He was just being characteristically polite. His attitude toward the uses that had been made of his invention was more ferocious. His son Kent was once asked what that attitude was. He said, "I suppose you could say that he felt he had created kind of a monster, a way for people to waste a lot of their lives."
He added, "Throughout my childhood his reaction to television was 'There's nothing on it worthwhile, and we're not going to watch it in this household, and I don't want it in your intellectual diet.' " So we may end Farnsworth's story by saying that he was not only the inventor of television but also one of its earliest and most perceptive critics.

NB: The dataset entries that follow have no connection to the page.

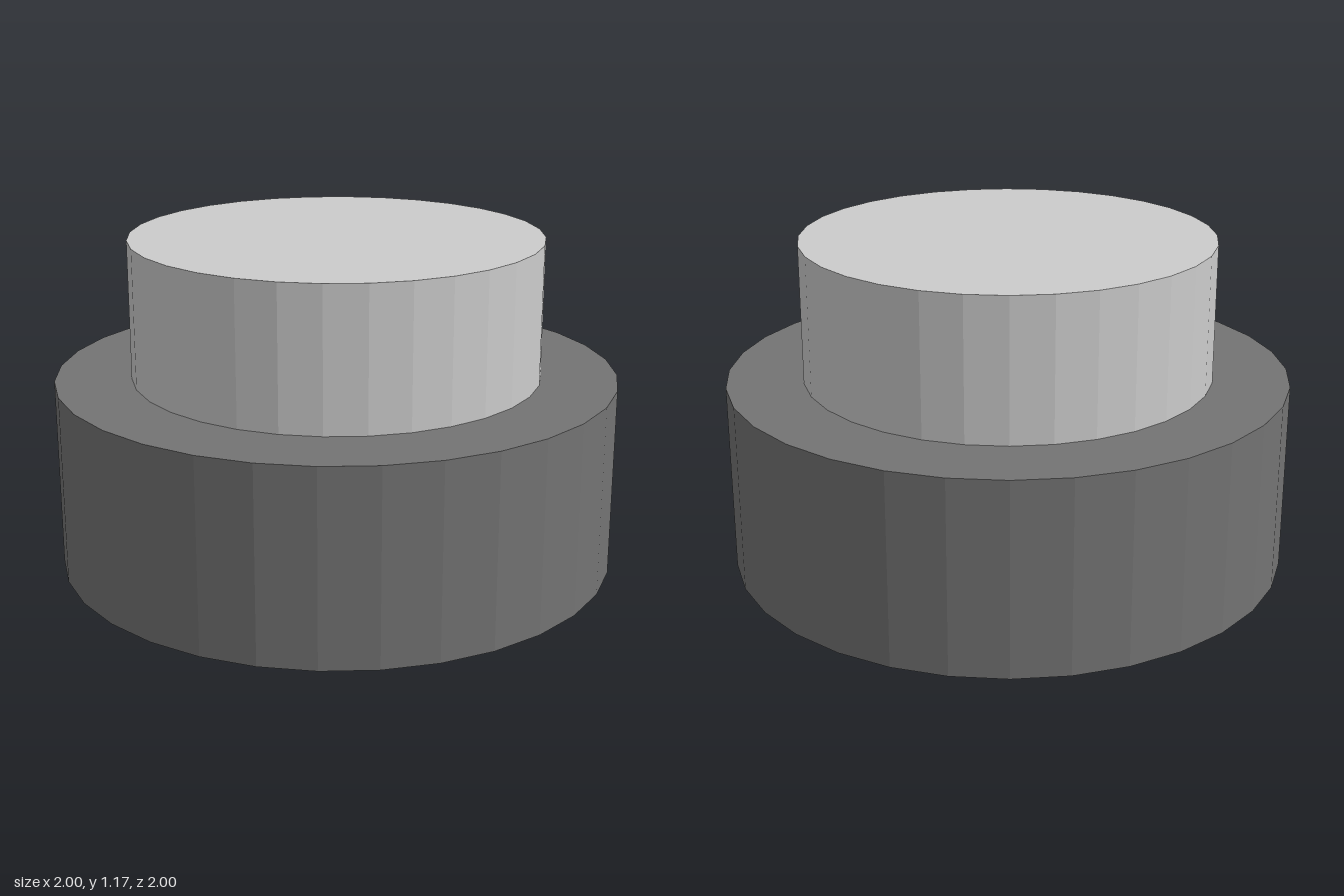
import * as THREE from 'three';

const SIDES = 32;

// Faceted upright drum standing on height y
function drum(name, radius, y, height, color) {
  const geometry = new THREE.CylinderGeometry(radius, radius, height, SIDES);
  geometry.translate(0, y + height / 2, 0);
  const mesh = new THREE.Mesh(geometry, new THREE.MeshStandardMaterial({ color, flatShading: true }));
  mesh.name = name;
  return mesh;
}

export function createModel() {
  const group = new THREE.Group();
  group.name = 'pushButton';
  // Wide dark housing with the lighter cap rising from it
  group.add(drum('housing', 1, 0, 0.68, 0x737373));
  group.add(drum('cap', 0.73, 0.68, 0.495, 0xcccccc));
  return group;
}
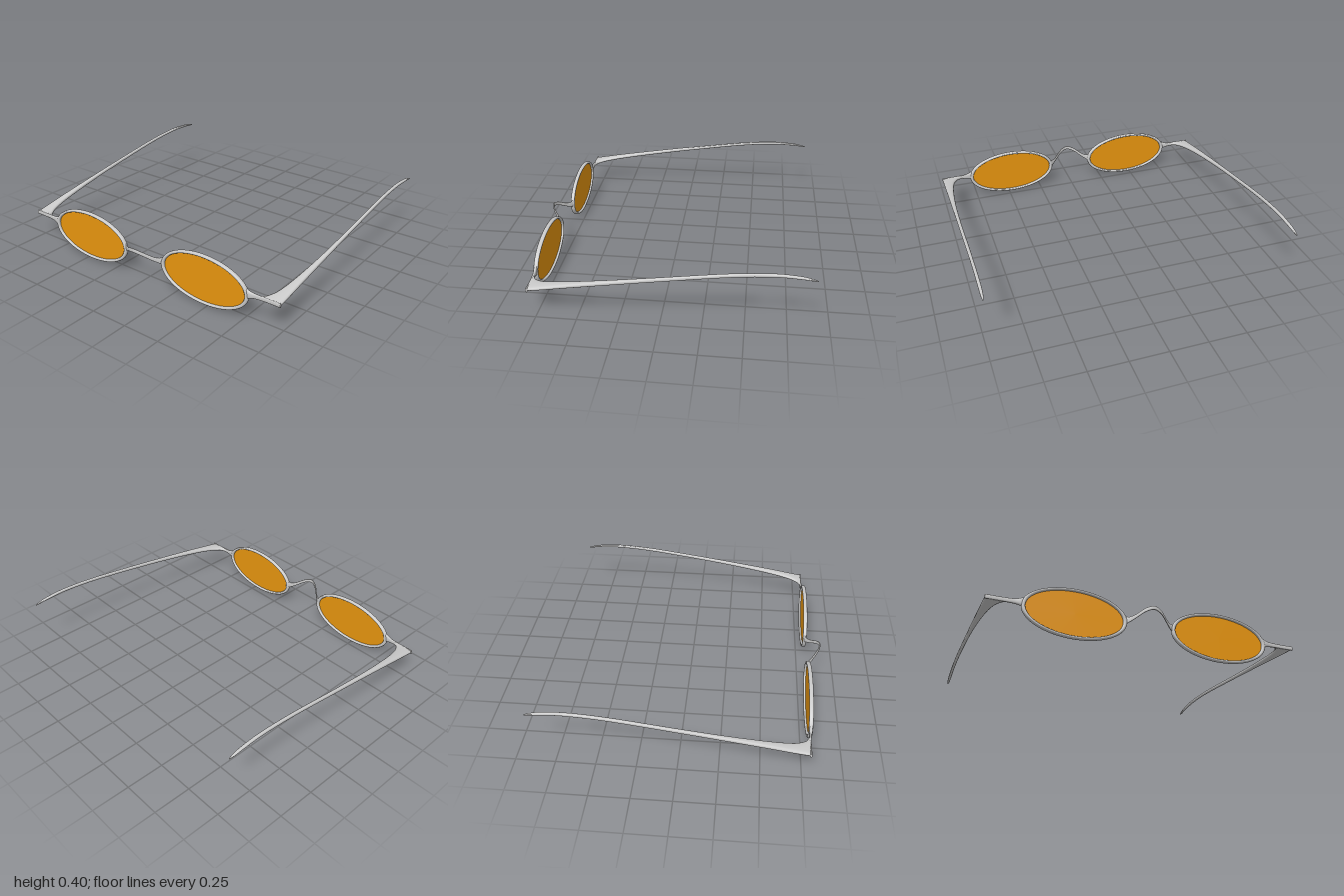
import * as THREE from 'three';

const V = (x, y, z) => new THREE.Vector3(x, y, z);
const metal = new THREE.MeshStandardMaterial({ color: 0xcccccc });
const tint = new THREE.MeshStandardMaterial({ color: 0xe8960f, side: THREE.DoubleSide });

// Skin through sections { c: centre, u, v: half axes }, with u x v along the path
function loft(sections, { closed = false, sides = 16, power = 0.75 } = {}) {
  const pos = [], idx = [];
  const round = (t) => Math.sign(t) * Math.pow(Math.abs(t), power);
  const ring = (s) => {
    for (let j = 0; j < sides; j++) {
      const a = (j / sides) * Math.PI * 2;
      const p = s.c.clone()
        .addScaledVector(s.u, round(Math.cos(a)))
        .addScaledVector(s.v, round(Math.sin(a)));
      pos.push(p.x, p.y, p.z);
    }
  };
  sections.forEach(ring);
  const n = sections.length;
  for (let i = 0; i < (closed ? n : n - 1); i++) {
    for (let j = 0; j < sides; j++) {
      const k = (j + 1) % sides, m = ((i + 1) % n) * sides;
      const a = i * sides + j, b = i * sides + k;
      idx.push(a, b, m + j, b, m + k, m + j);
    }
  }
  if (!closed) {
    // End caps with their own vertices, so the edge stays crisp
    [sections[0], sections[n - 1]].forEach((s, end) => {
      const base = pos.length / 3;
      ring(s);
      for (let j = 1; j < sides - 1; j++) {
        if (end) idx.push(base, base + j, base + j + 1);
        else idx.push(base, base + j + 1, base + j);
      }
    });
  }
  const g = new THREE.BufferGeometry();
  g.setAttribute('position', new THREE.Float32BufferAttribute(pos, 3));
  g.setIndex(idx);
  g.computeVertexNormals();
  return g;
}

// Smooth sections from rows [x, y, z, half size u, half size v]
function sectionsFrom(rows, uDir, vDir, count) {
  const path = new THREE.CatmullRomCurve3(rows.map((r) => V(r[0], r[1], r[2])), false, 'catmullrom', 0.5);
  const size = new THREE.CatmullRomCurve3(rows.map((r) => V(r[3], r[4], 0)), false, 'catmullrom', 0.5);
  return Array.from({ length: count + 1 }, (_, i) => {
    const s = size.getPoint(i / count);
    return {
      c: path.getPoint(i / count),
      u: uDir.clone().multiplyScalar(s.x),
      v: vDir.clone().multiplyScalar(s.y),
    };
  });
}

// Reflect sections in x; reversing the path keeps faces outward
function mirrored(sections) {
  const flip = V(-1, 1, 1);
  return sections.map(({ c, u, v }) => ({
    c: c.clone().multiply(flip), u: u.clone().multiply(flip), v: v.clone().multiply(flip),
  })).reverse();
}

export function createModel() {
  const model = new THREE.Group();
  const X = V(1, 0, 0), Y = V(0, 1, 0), Z = V(0, 0, 1);
  const add = (name, geometry, material = metal) => {
    const mesh = new THREE.Mesh(geometry, material);
    mesh.name = name;
    model.add(mesh);
    return mesh;
  };

  // Oval rims and tinted lenses
  const rimSections = Array.from({ length: 80 }, (_, i) => {
    const a = (i / 80) * Math.PI * 2, c = Math.cos(a), s = Math.sin(a);
    return { c: V(0.311 * c, 0.157 * s, 0), u: V(0, 0, 0.014), v: V(0.012 * c, 0.0085 * s, 0) };
  });
  for (const side of [1, -1]) {
    const label = side > 0 ? 'left' : 'right';
    add(label + 'Rim', loft(rimSections, { closed: true })).position.set(side * 0.467, 0.17, 0.798);
    const lens = new THREE.CircleGeometry(1, 80).scale(0.306, 0.153, 1);
    add(label + 'Lens', lens, tint).position.set(side * 0.467, 0.17, 0.798);
  }

  // Nose bridge: a thin strip arching up and forward, flared at the rims
  const half = [
    [0.15, 0.186, 0.797, 0.026, 0.008],
    [0.13, 0.189, 0.81, 0.018, 0.006],
    [0.1, 0.203, 0.835, 0.014, 0.005],
    [0.05, 0.235, 0.873, 0.013, 0.005],
  ];
  const bridge = [
    ...half.map(([x, ...r]) => [-x, ...r]),
    [0, 0.249, 0.889, 0.013, 0.005],
    ...half.slice().reverse(),
  ];
  add('bridge', loft(sectionsFrom(bridge, Y, Z, 48)));

  // End pieces reaching from the rims out to the hinge corners
  const endPiece = sectionsFrom([
    [0.778, 0.188, 0.798, 0.034, 0.01],
    [0.795, 0.188, 0.798, 0.024, 0.011],
    [0.83, 0.189, 0.794, 0.016, 0.008],
    [0.9, 0.19, 0.791, 0.014, 0.006],
    [0.998, 0.19, 0.791, 0.014, 0.006],
  ], Y, Z, 24);

  // Temples: [z, inner x, outer x, y, half height], wide at the corner
  const temple = sectionsFrom([
    [0.792, 0.83, 0.998, 0.189, 0.014],
    [0.775, 0.87, 0.998, 0.192, 0.014],
    [0.755, 0.893, 0.998, 0.195, 0.014],
    [0.69, 0.923, 0.998, 0.206, 0.014],
    [0.55, 0.947, 0.998, 0.23, 0.014],
    [0.3, 0.966, 0.998, 0.27, 0.013],
    [0, 0.975, 0.998, 0.316, 0.012],
    [-0.4, 0.977, 0.998, 0.373, 0.011],
    [-0.65, 0.977, 0.998, 0.393, 0.01],
    [-0.8, 0.977, 0.998, 0.388, 0.008],
    [-0.87, 0.98, 0.996, 0.378, 0.005],
    [-0.9, 0.985, 0.992, 0.372, 0.003],
  ].map(([z, a, b, y, h]) => [(a + b) / 2, y, z, h, (b - a) / 2]), Y, X, 66);

  add('leftEndPiece', loft(endPiece));
  add('rightEndPiece', loft(mirrored(endPiece)));
  add('leftTemple', loft(temple));
  add('rightTemple', loft(mirrored(temple)));
  return model;
}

Neil Postman is the Paulette Goddard Professor of Media Ecology at New York University